Thoracic outlet syndrome can be caused by trauma, such as a car accident, sports injury, or repetitive movements in training. It can also be caused by an anatomical abnormality, such as an extra rib or a prominent acromion process.
Thoracic outlet syndrome can also be caused by poor posture, as anteriorly rounded shoulders and forward head posture can lead to compression of the thoracic outlet over time. Anteriorly rounded shoulders look like someone is hunched forward, with their shoulders drooping further forward than they should be if they were sitting or standing in good posture.
Symptoms of thoracic outlet syndrome include numbness or tingling in the arm or fingers, weakening grip, or shoulder, hand, or neck pain. Other potential symptoms include discoloration of the hand, which turns from red to a bluish colour, lack of colour in the hand or fingers, cold fingers or hands, and weakness of the arm or neck.
A standing desk can really help with thoracic outlet syndrome when used properly. Standing instead of sitting throughout the day can help decrease pressure on the thoracic outlet, which decreases symptoms of pain and discomfort into the arm and fingers.
The last condition that often affects the anterior shoulder is nerve tension.
There are a large number of nerves that exit from our spinal cord into our neck. These nerves then branch out and travel into our arms and fingers, bringing sensation and muscular control to our extremities.
When a nerve gets compressed in the neck, this can often lead to discomfort in the anterior part of the shoulder. This is because this is an important junction point for the nerves of our body (the brachial plexus).
When our nerves get compressed, we often experience numbness, tingling, and sharp pain into our arms. A feeling of weakness is also possible, depending on which type of nerve is being compressed.
Overall, numbness and tingling that travels from the neck can stem from the compression of a nerve root, a peripheral nerve, or from thoracic outlet syndrome. If you are experiencing numbness or tingling into your upper extremity on a regular basis, it is recommended to seek the advice and expertise of a physician or physical therapist.
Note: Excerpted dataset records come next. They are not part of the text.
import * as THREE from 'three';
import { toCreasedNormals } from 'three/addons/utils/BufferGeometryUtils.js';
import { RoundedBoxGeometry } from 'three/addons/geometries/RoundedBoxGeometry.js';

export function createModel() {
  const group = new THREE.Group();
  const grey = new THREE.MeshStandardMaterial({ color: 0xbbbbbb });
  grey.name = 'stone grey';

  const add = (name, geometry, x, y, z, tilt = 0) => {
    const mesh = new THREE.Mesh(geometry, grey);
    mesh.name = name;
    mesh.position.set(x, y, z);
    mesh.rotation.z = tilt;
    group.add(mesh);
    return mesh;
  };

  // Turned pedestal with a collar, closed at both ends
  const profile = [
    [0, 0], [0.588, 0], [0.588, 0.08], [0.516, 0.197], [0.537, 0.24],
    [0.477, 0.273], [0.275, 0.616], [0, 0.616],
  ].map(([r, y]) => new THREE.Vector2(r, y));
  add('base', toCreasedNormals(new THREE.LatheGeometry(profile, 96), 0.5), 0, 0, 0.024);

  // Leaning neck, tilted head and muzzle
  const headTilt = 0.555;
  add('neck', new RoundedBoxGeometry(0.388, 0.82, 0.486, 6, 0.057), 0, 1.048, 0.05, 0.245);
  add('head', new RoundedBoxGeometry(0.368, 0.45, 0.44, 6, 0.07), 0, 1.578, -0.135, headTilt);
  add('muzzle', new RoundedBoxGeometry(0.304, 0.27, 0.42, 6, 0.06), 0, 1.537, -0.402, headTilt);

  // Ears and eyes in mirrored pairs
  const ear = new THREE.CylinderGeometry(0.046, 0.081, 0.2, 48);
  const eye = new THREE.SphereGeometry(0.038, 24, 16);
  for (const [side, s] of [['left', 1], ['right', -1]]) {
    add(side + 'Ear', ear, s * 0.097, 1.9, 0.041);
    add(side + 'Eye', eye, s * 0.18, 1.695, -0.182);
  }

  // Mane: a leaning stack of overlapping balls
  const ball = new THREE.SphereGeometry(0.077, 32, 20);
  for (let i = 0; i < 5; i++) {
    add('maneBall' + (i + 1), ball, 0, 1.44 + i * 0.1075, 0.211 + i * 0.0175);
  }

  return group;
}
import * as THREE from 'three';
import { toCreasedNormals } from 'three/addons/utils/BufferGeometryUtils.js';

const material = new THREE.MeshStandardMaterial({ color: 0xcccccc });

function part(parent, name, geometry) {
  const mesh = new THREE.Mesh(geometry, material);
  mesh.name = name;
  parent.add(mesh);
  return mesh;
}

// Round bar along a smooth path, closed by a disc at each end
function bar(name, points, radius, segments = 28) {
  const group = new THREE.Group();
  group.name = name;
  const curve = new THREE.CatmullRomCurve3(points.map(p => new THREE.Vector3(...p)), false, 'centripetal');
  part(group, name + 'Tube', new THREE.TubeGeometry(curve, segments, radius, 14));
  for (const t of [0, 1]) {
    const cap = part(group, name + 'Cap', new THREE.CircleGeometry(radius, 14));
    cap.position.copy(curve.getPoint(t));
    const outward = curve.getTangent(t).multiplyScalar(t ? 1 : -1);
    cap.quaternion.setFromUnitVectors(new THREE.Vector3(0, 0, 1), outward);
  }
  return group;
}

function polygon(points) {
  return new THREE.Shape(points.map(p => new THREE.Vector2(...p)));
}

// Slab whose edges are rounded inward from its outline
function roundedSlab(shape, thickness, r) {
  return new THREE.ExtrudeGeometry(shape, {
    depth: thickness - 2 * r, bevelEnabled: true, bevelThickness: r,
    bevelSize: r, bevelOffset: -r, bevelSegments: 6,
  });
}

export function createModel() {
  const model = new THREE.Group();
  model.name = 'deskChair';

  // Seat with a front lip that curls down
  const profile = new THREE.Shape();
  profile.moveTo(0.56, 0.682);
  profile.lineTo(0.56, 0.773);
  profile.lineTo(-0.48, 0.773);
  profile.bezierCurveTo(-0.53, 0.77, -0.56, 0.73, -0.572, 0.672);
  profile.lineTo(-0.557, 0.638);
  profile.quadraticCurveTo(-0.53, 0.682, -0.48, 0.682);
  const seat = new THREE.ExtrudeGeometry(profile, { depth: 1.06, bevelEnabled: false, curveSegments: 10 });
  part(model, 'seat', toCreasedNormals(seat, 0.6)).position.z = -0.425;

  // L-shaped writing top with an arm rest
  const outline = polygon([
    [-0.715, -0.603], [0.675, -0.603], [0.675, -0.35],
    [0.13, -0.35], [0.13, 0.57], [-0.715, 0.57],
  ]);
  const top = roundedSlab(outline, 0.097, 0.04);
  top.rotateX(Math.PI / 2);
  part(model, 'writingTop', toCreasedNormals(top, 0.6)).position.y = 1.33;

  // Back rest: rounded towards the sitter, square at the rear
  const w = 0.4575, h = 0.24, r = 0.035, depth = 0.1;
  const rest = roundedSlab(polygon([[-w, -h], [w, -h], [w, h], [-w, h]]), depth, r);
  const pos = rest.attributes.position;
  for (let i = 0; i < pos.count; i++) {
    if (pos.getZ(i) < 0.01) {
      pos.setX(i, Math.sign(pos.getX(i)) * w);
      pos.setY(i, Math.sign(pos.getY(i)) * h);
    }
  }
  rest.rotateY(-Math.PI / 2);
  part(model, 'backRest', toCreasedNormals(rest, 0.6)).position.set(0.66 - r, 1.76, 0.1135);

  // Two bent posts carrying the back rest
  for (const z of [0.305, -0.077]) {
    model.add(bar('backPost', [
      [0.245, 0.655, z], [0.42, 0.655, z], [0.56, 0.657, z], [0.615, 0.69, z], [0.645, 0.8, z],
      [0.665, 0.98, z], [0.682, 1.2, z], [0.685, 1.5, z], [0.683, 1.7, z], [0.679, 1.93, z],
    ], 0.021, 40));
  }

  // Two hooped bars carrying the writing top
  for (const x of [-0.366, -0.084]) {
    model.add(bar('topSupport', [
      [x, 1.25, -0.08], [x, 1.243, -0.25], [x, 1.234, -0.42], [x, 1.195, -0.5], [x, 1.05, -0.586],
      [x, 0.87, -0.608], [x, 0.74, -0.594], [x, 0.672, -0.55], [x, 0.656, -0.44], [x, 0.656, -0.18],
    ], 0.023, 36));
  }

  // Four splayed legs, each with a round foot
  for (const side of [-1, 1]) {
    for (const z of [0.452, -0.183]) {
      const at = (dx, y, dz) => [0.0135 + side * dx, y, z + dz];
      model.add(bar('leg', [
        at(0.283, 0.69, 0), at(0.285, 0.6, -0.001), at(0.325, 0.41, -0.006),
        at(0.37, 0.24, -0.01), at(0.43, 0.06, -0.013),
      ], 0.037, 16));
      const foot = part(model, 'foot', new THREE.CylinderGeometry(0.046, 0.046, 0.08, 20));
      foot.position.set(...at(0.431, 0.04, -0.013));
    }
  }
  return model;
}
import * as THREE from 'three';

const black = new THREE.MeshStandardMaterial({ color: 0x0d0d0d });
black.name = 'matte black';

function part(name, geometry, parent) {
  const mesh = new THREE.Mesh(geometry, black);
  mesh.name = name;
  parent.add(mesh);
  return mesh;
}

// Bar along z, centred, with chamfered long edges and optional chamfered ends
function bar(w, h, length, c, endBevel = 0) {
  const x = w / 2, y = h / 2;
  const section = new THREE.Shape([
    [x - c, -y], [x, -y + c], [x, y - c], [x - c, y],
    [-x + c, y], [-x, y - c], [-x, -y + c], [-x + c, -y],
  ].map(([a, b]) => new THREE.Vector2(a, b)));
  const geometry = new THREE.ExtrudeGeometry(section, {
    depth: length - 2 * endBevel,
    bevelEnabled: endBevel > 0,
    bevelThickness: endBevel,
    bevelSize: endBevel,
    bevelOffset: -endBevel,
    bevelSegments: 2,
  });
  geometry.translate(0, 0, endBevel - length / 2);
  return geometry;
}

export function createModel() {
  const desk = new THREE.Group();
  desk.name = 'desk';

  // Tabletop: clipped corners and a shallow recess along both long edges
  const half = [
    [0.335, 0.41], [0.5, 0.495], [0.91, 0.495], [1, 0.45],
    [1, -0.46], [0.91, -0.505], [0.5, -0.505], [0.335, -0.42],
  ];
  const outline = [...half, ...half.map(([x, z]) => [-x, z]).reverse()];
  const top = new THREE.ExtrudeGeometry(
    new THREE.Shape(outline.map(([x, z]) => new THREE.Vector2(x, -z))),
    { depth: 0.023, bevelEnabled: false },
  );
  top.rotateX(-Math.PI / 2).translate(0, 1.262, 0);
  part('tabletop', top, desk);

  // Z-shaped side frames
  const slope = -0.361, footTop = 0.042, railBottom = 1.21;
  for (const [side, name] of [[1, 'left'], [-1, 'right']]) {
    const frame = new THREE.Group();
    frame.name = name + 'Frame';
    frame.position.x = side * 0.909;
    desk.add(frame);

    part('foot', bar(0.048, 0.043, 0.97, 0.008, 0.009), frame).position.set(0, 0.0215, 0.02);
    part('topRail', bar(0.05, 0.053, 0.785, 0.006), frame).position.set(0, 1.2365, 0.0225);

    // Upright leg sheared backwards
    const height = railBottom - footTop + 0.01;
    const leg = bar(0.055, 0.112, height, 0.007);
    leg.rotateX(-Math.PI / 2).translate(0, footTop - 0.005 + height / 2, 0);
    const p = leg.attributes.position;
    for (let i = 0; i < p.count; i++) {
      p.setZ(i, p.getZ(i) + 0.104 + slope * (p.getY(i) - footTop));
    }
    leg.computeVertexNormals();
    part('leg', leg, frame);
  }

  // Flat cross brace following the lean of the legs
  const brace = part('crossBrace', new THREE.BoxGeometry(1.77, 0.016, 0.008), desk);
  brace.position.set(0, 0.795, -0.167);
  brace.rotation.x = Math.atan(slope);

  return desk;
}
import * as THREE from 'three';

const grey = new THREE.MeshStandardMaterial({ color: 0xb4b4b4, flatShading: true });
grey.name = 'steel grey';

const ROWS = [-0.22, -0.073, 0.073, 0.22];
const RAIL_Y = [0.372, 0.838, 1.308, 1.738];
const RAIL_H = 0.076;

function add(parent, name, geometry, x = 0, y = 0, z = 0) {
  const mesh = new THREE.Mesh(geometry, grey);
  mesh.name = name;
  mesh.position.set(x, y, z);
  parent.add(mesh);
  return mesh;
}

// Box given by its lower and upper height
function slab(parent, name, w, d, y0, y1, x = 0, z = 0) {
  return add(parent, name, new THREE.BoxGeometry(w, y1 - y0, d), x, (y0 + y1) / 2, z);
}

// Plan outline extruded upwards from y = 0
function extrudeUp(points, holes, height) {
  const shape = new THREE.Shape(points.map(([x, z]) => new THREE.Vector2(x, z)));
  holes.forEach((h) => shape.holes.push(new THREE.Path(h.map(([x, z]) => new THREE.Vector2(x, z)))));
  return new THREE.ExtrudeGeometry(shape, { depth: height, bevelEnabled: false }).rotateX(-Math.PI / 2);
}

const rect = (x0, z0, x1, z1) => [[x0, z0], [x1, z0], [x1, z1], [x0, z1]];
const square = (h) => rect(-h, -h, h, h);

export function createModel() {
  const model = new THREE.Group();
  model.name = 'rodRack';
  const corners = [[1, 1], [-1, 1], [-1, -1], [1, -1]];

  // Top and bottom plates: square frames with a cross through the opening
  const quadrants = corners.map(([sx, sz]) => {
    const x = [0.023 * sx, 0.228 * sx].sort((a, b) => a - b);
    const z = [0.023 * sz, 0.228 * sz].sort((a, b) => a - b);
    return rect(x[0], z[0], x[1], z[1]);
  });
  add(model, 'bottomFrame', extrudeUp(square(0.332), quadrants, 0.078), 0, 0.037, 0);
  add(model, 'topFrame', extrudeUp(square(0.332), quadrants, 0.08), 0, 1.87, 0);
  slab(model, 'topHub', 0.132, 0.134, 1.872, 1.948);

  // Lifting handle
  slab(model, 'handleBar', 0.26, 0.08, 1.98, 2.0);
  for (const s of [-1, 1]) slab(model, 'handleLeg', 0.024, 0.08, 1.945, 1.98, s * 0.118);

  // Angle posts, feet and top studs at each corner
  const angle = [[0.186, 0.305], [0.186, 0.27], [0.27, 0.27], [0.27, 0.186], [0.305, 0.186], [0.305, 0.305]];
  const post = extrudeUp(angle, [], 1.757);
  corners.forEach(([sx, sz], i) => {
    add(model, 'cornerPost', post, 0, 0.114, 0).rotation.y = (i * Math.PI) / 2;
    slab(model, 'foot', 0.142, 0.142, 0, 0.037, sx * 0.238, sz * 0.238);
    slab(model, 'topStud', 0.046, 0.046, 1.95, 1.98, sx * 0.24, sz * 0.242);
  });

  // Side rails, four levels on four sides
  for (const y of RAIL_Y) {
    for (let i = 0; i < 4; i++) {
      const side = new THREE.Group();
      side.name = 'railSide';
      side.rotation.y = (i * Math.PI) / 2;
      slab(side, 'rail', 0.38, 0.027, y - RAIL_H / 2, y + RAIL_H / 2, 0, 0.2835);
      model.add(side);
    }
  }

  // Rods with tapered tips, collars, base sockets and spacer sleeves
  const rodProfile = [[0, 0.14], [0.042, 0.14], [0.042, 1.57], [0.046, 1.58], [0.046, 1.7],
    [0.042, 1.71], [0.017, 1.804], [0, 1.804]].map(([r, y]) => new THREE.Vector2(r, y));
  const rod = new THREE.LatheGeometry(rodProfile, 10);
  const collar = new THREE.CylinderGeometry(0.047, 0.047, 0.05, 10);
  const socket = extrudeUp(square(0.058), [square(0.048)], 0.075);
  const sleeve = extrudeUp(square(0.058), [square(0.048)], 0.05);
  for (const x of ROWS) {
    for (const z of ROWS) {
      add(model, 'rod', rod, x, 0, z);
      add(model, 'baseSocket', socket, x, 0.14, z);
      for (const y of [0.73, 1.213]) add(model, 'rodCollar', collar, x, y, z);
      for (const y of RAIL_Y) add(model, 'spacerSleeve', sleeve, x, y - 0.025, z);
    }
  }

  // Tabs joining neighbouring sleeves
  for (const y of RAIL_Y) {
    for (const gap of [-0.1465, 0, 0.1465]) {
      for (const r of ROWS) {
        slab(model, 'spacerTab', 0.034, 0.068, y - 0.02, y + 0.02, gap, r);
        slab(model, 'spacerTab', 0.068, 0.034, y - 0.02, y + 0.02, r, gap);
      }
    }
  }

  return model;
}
When using a standing desk, avoid bringing your neck forward to look at your screen, it should be in a neutral position so as to not cause excessive pressure on the nerves that exit out of your neck. Additionally, keeping your shoulders back and your shoulder blades down will bring your upper body into a better position, to optimise nerve mobility.
Below are a few suggestions for improving symptoms of discomfort. They are not a replacement for physical therapy offered from a knowledgeable professional.
While working at a desk, our shoulders and upper backs typically round forward, leading to a compression at the anterior part of the shoulder.
If this posture is maintained for long periods throughout the day, our bodies become less effective at changing it. Eventually, over time, it becomes habitual, or the norm.
An improvement in posture can lead to an improvement in symptoms. Strengthening the upper back musculature behind the shoulder blade is also a common way to reduce symptoms of discomfort. By strengthening the posterior upper back, or shoulder blade muscles, the shoulders do not fall forward to the same degree.
This change in positioning decreases tension on the front of the shoulder, leading to less symptoms of the common anterior shoulder problems mentioned above.
Standing desks are an excellent way to decrease anterior shoulder pain. When standing at a desk we tend to be more aware of our posture, and our necks and shoulders do not droop forward to the same degree as when we are working at a computer while sitting at a desk.
Varying your posture and position throughout the work day can also decrease tension in the anterior shoulder. Limit sitting to bouts of 30-45 minutes at a time and stand when you can throughout your work day.